Credit card fraud was discussed some time back but along similar lines and perhaps even more serious to the card holder, is debit card fraud. Although the piece of plastic used in both cases may be similar, stopping the use of credit cards is a common advice offered to debt-ridden consumers. As a result, if such consumers pay heed, then debit cards become the preferred choice for electronic transactions (unless the consumer goes the route of prepaid credit cards).

In order for a thief to use a debit card in a fraudulent manner, he/she would have to gain access to the PIN associated with that card.  To help combat fraud, chip technology helps in preventing the creation of counterfeit cards due to the embedded microchip. In addition, the per-day limit placed on withdrawals through ATMs is a boon. Nonetheless, it is useful to be aware of fraud prevention and remedy.

Common Fraud Methods

Card Jam. A thief may disable an ATM using any tool that will help them get the job done. An unsuspecting client may find their card jammed and a supposedly helpful stranger will offer the suggestion to try the PIN a few more times (while they memorize it). The panic environment is liable to make the client forget the basic security measure of covering the PIN. Once the client leaves in despair (probably after calling the bank’s Customer Care Line or wanting to do so after getting home), the thief retrieves the card and uses it to withdraw money using the PIN entry they observed.

Skimming. Typically, this type of fraud may involve a cashier swiping the card through a hidden device to obtain the details from the magnetic stripe (for counterfeiting later) while a camera records the PIN entry or installing a secondary reader in an ATM machine to accomplish the same.

Pickpocketing. This is probably the oldest fraud. A thief may watch the PIN being entered, distract/deceive the client and steal the debit card.

Protection against Fraud

Many of the tips offered in the post about credit card fraud are valid here as well. Some key additional ones are included below and a longer list is available here.

  1. Choose a PIN that is not based on obvious information (birth year – self or spouse, home phone or cell phone number, last 4 digits from credit card number, etc.);
  2. For point of sale transactions, never let the card out of sight and shield the PIN when entering it;
  3. Check your statements regularly to detect discrepancies promptly; and,
  4. To protect against the worst happening, set a lower cash withdrawal limit.

Post-theft Actions

If your card is stolen or if you detect fraudulent transactions on your statement:

  1. Notify the respective financial institution and ensure that they begin an investigation;
  2. File a report with the police; and,
  3. If the financial institution does not offer a resolution within their stipulated period or provides an unsatisfactory resolution, research their dispute resolution process and proceed to a higher authority including the Ombudsman for Banking Services and Investments.

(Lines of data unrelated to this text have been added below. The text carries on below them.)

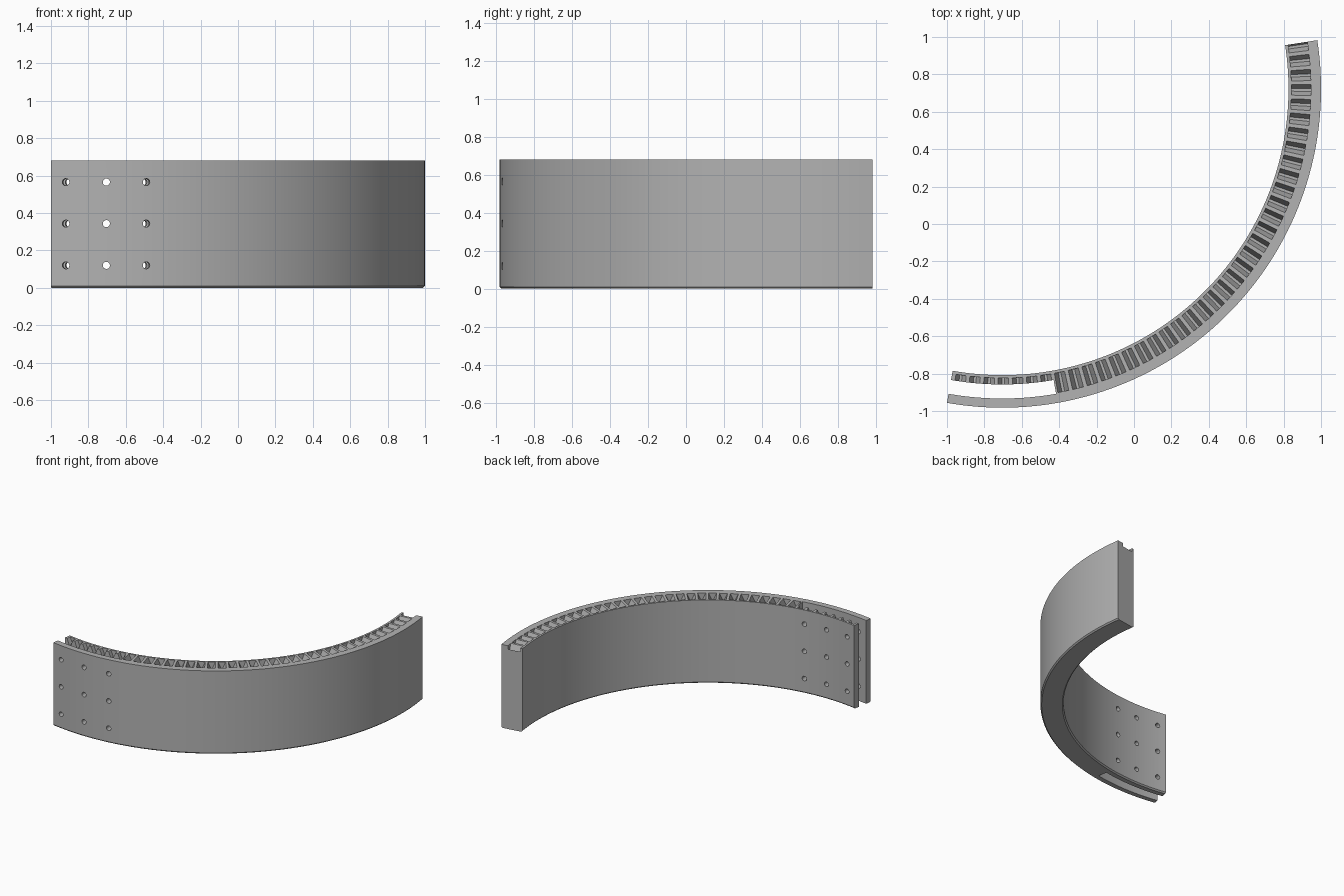
import bpy, bmesh, math
from mathutils import Matrix, Vector

cube = bpy.data.objects.get("Cube")
if cube:
    bpy.data.objects.remove(cube)

CX, CY = -0.704, 0.722              # centre of the arc
R_IN, R_OUT, HEIGHT = 1.53, 1.704, 0.68
START, END = -100.0, 8.8            # arc ends in degrees
CHAMFER = 0.01

grey = bpy.data.materials.new("plain grey")
grey.use_nodes = True
grey.diffuse_color = (0.45, 0.45, 0.45, 1)
grey.node_tree.nodes["Principled BSDF"].inputs["Base Color"].default_value = (0.45, 0.45, 0.45, 1)


def at(angle, r, z):
    a = math.radians(angle)
    return Vector((CX + r * math.cos(a), CY + r * math.sin(a), z))


def sweep(bm, profile, a0, a1, steps):
    """Sweep a closed (radius, height) profile along the arc."""
    rings = [[bm.verts.new(at(a0 + (a1 - a0) * i / steps, r, z)) for r, z in profile]
             for i in range(steps + 1)]
    n = len(profile)
    for p, q in zip(rings, rings[1:]):
        for k in range(n):
            bm.faces.new((p[k], p[(k + 1) % n], q[(k + 1) % n], q[k]))
    bm.faces.new(rings[0])
    bm.faces.new(rings[-1])


def finish(bm, name):
    bmesh.ops.recalc_face_normals(bm, faces=bm.faces[:])
    mesh = bpy.data.meshes.new(name)
    bm.to_mesh(mesh)
    bm.free()
    mesh.materials.append(grey)
    obj = bpy.data.objects.new(name, mesh)
    bpy.context.collection.objects.link(obj)
    return obj


# Curved body with chamfered lower edges
bm = bmesh.new()
sweep(bm, [(R_IN + CHAMFER, 0), (R_OUT - CHAMFER, 0), (R_OUT, CHAMFER),
           (R_OUT, HEIGHT), (R_IN, HEIGHT), (R_IN, CHAMFER)], START, END, 96)
body = finish(bm, "curved_rack_body")

# Open slot between the two walls at the left end
bm = bmesh.new()
sweep(bm, [(1.58, -0.1), (1.655, -0.1), (1.655, 0.8), (1.58, 0.8)], START - 2, -80, 24)
slot = finish(bm, "slot_cutter")

# Tapered valleys that leave a row of teeth along the top
bm = bmesh.new()
PITCH, DEPTH = 2.8, 0.05
angle = END - 0.6
while angle > START:
    section = [(-1.2, HEIGHT + 0.01), (-0.25, HEIGHT - DEPTH),
               (0.25, HEIGHT - DEPTH), (1.2, HEIGHT + 0.01)]
    inner, outer = [[bm.verts.new(at(angle + da, r, z)) for da, z in section]
                    for r in (1.546, 1.65)]
    for k in range(4):
        j = (k + 1) % 4
        bm.faces.new((inner[k], inner[j], outer[j], outer[k]))
    bm.faces.new(inner)
    bm.faces.new(outer)
    angle -= PITCH
valleys = finish(bm, "tooth_valley_cutter")

# Grid of radial bolt holes through both walls
bm = bmesh.new()
for a in (-97.3, -90, -82.8):
    for z in (0.12, 0.343, 0.565):
        turn = Matrix.Rotation(math.radians(a), 4, 'Z') @ Matrix.Rotation(math.pi / 2, 4, 'Y')
        bmesh.ops.create_cone(bm, cap_ends=True, segments=24, radius1=0.019, radius2=0.019,
                              depth=0.4, matrix=Matrix.Translation(at(a, 1.617, z)) @ turn)
holes = finish(bm, "bolt_hole_cutter")

# Cut everything out of the body
bpy.context.view_layer.objects.active = body
body.select_set(True)
for cutter in (slot, valleys, holes):
    mod = body.modifiers.new(cutter.name, 'BOOLEAN')
    mod.operation = 'DIFFERENCE'
    mod.solver = 'EXACT'
    mod.object = cutter
    bpy.ops.object.modifier_apply(modifier=mod.name)
    bpy.data.objects.remove(cutter)

bpy.ops.object.shade_smooth_by_angle(angle=math.radians(30))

Client Liability

A client has some responsibilities and failure to fulfill them will result in them bearing the losses. An example is not taking required precautions such as avoiding the use of telephone numbers, birthdays, etc. when creating a PIN, which may limit the liability of the financial institution. A full list is available on this Office of Consumer Affairs page.

If you have been a victim of debit card fraud, what steps did you follow to claim your losses? Do you have any additional tips for readers?

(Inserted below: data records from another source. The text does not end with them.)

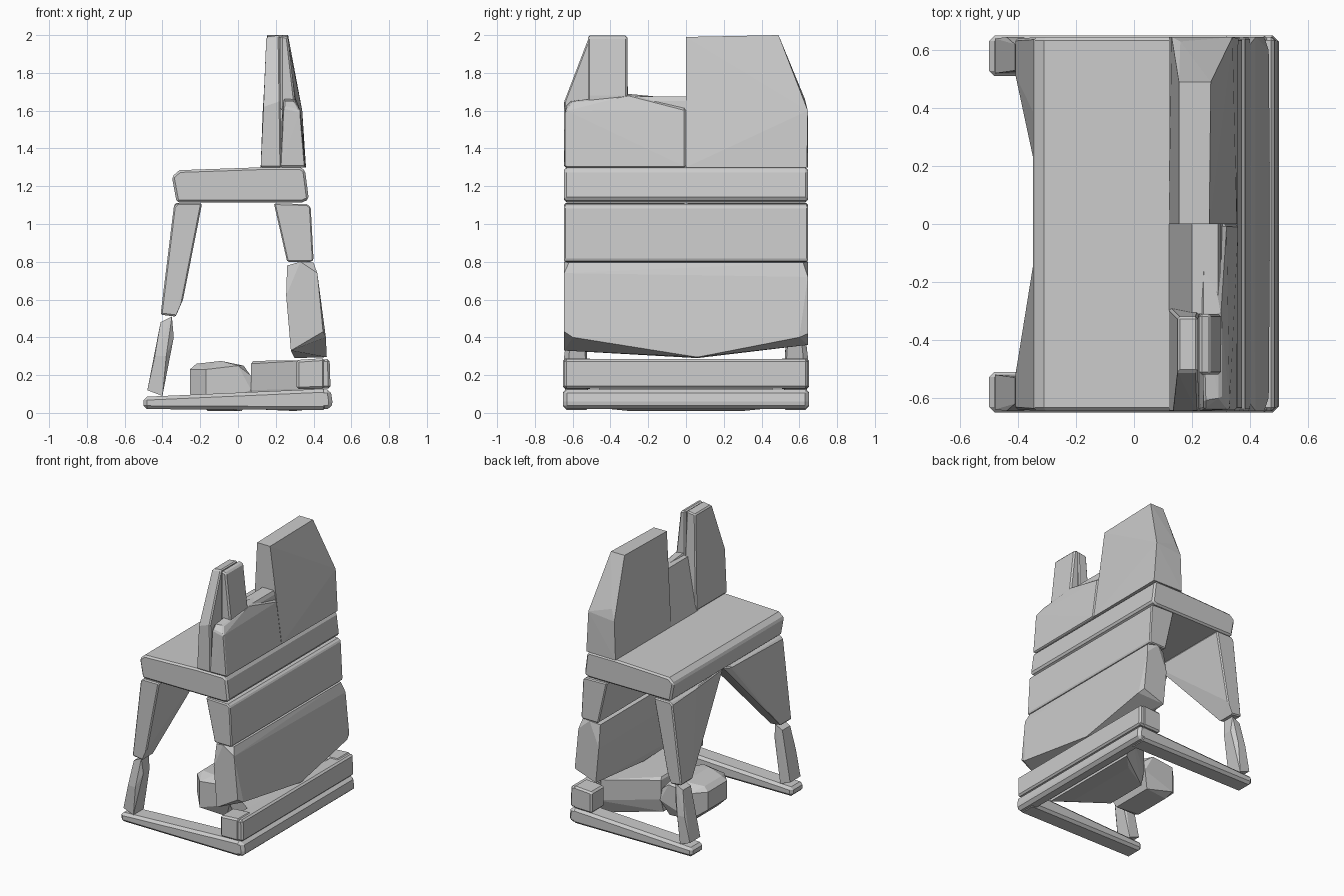
import bpy, bmesh, math


def hull(name, pts, bevel=0.0):
    """Flat-faced convex solid through a few corner points."""
    bm = bmesh.new()
    for p in pts:
        bm.verts.new(p)
    res = bmesh.ops.convex_hull(bm, input=bm.verts[:])
    junk = [v for v in bm.verts if not v.link_faces]
    if junk:
        bmesh.ops.delete(bm, geom=junk, context='VERTS')
    bmesh.ops.dissolve_limit(bm, angle_limit=math.radians(1),
                             verts=bm.verts[:], edges=bm.edges[:])
    bmesh.ops.recalc_face_normals(bm, faces=bm.faces[:])
    me = bpy.data.meshes.new(name)
    bm.to_mesh(me)
    bm.free()
    ob = bpy.data.objects.new(name, me)
    bpy.context.collection.objects.link(ob)
    if bevel:
        m = ob.modifiers.new("bevel", 'BEVEL')
        m.width, m.segments = bevel, 1
        m.limit_method, m.angle_limit = 'ANGLE', math.radians(40)
    return ob


def along_y(profile, y0, y1):
    """XZ profile repeated at two y positions."""
    return [(x, y, z) for x, z in profile for y in (y0, y1)]


# floor frame: rear crossbars
hull("rear_floor_bar", along_y([(.40, .02), (.495, .02), (.50, .06), (.49, .125), (.40, .125)], -.65, .65), .02)
hull("rear_upper_bar", along_y([(.38, .13), (.49, .13), (.485, .285), (.38, .28)], -.645, .645), .012)

for s, side in ((-1, "near"), (1, "far")):
    # skid and rear corner block
    hull("skid_" + side, along_y([(-.50, .02), (.47, .015), (.47, .128), (-.50, .085)], s*.51, s*.65), .018)
    hull("corner_block_" + side, along_y([(.31, .125), (.46, .128), (.46, .29), (.31, .28)], s*.50, s*.65), .012)

    # upper front leg, flaring to the middle under the seat
    hull("front_leg_upper_" + side, [
        (-.19, 0, 1.11), (-.30, 0, 1.11), (-.335, s*(.33 if s > 0 else .05), 1.11),
        (-.19, s*.645, 1.11), (-.34, s*.645, 1.09), (-.32, s*.645, 1.11),
        (-.41, s*.64, .52), (-.33, s*.64, .51), (-.41, s*.515, .52), (-.33, s*.515, .51),
        (-.29, s*.64, .60)], .008)

    # lower front leg
    hull("front_leg_lower_" + side, [
        (-.41, s*.62, .48), (-.35, s*.62, .51), (-.41, s*.53, .48), (-.35, s*.53, .51),
        (-.34, s*.61, .40), (-.34, s*.54, .40), (-.44, s*.645, .30), (-.38, s*.645, .30),
        (-.48, s*.64, .12), (-.48, s*.52, .12), (-.40, s*.64, .09), (-.40, s*.52, .09)])

# low footrest with faceted front and tapered link to the rear bar
hull("footrest", [(x, s*y, z) for s in (-1, 1) for x, y, z in (
    (-.255, .11, .10), (-.255, .11, .23), (-.22, .10, .26), (-.17, .20, .04),
    (-.17, .20, .23), (.0, .20, .25), (-.09, .14, .275), (.03, .14, .25),
    (.07, .20, .12), (.065, .18, .20), (-.16, .14, .01), (.02, .16, .01))])
hull("footrest_link", [(x, s*y, z) for s in (-1, 1) for x, y, z in (
    (.07, .19, .12), (.07, .19, .26), (.08, .17, .275), (.07, .16, .02),
    (.40, .46, .13), (.40, .46, .28), (.30, .30, .01), (.40, .40, .02))])

# rear panels
hull("rear_panel_upper", along_y(
    [(.19, 1.11), (.365, 1.105), (.385, 1.09), (.40, .81), (.39, .80), (.26, .80)], -.645, .645), .008)
hull("rear_panel_lower", [
    (.33, -.645, .80), (.33, .645, .80), (.26, -.62, .78), (.26, .62, .78), (.40, -.62, .795), (.40, .62, .795),
    (.42, -.645, .74), (.42, .645, .72), (.255, -.645, .62), (.255, .645, .62),
    (.45, -.645, .43), (.45, .645, .42), (.28, -.645, .33), (.28, .645, .36),
    (.47, .06, .295), (.30, .06, .29), (.465, -.60, .40), (.465, .60, .40)])

# seat slab
hull("seat", along_y([(-.31, 1.285), (-.35, 1.25), (-.325, 1.115), (.34, 1.115), (.375, 1.13),
                      (.355, 1.285), (.33, 1.30), (.12, 1.30)], -.645, .645), .012)

# tall back half
hull("back_tall", [
    (.12, .0, 1.30), (.355, .0, 1.30), (.12, .645, 1.30), (.36, .64, 1.30),
    (.34, .645, 1.60), (.13, .645, 1.58), (.16, .63, 1.66), (.315, .0, 1.60), (.32, .62, 1.66),
    (.155, .0, 1.99), (.26, .0, 1.99), (.155, .49, 2.0), (.265, .49, 2.0)])

# low back half: middle infill and thick rear part
hull("back_middle", along_y([(.12, 1.30), (.34, 1.30), (.30, 1.65), (.29, 1.675), (.20, 1.675)], -.31, 0))
hull("back_low", [
    (.225, -.645, 1.30), (.355, -.64, 1.30), (.225, 0, 1.30), (.36, 0, 1.30),
    (.24, -.64, 1.62), (.33, -.64, 1.60), (.24, -.61, 1.65), (.30, -.60, 1.65),
    (.235, -.31, 1.69), (.30, -.31, 1.68), (.24, 0, 1.66), (.32, 0, 1.60)], .008)

# slim spire: sloping front blade and narrow rear rib
hull("spire_front", [
    (.12, -.645, 1.30), (.23, -.645, 1.30), (.12, -.29, 1.30), (.23, -.29, 1.30),
    (.135, -.645, 1.62), (.225, -.645, 1.65), (.15, -.51, 1.99), (.22, -.51, 2.0),
    (.15, -.32, 1.99), (.22, -.32, 2.0)], .008)
hull("spire_rib", along_y([(.225, 1.60), (.30, 1.60), (.30, 1.68), (.265, 1.99), (.225, 2.0)], -.52, -.31), .01)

About the Author: Clark works in Saskatchewan and has been working to build his (DIY) investment portfolio, structured for an early retirement. He loves reading (and using the lessons learned) about personal finance, technology and minimalism. You can read his other articles here.


  1. Cold Truth on January 24, 2014 at 10:43 am

    I’ve had my credit card details stolen twice in the past year. In both cases it was respectable restaurants that take the card from the table and come back with the receipt to sign. Even nice restaurants can have staff of ill-intentions.

    The tip about “not letting the card leave your sight” is important. If they wont’ bring the wireless POS unit to the table, get up and go with them back to the register. Its a pain in the ass but, as in my case, ‘Fool me twice, shame on me.’

  2. Evan on January 24, 2014 at 12:05 pm

    I’ve always wondered about the PIN thing. Is a thief going to know what year you were born or your phone number? If they do, they’re probably a friend/relative or acquaintance in which case you’ve got bigger issues.

    And the whole thing about changing your PIN/password often. Generally they’ll use your skimmed info immediately. Unless you change your PIN every 30 mins, it seems pointless.

  3. Jason on January 24, 2014 at 2:49 pm

    It happens a lot here in Montreal folks. Shield your PIN would be the best advice. It seems a little loopy to see someone do that (shielding) but they have been robbed before. So have I!

  4. Campbell on May 22, 2014 at 12:46 pm

    Great information
    I would like to add that card replication and number theft are also getting more common in addition to skimming

Leave a Comment

This site uses Akismet to reduce spam. Learn how your comment data is processed.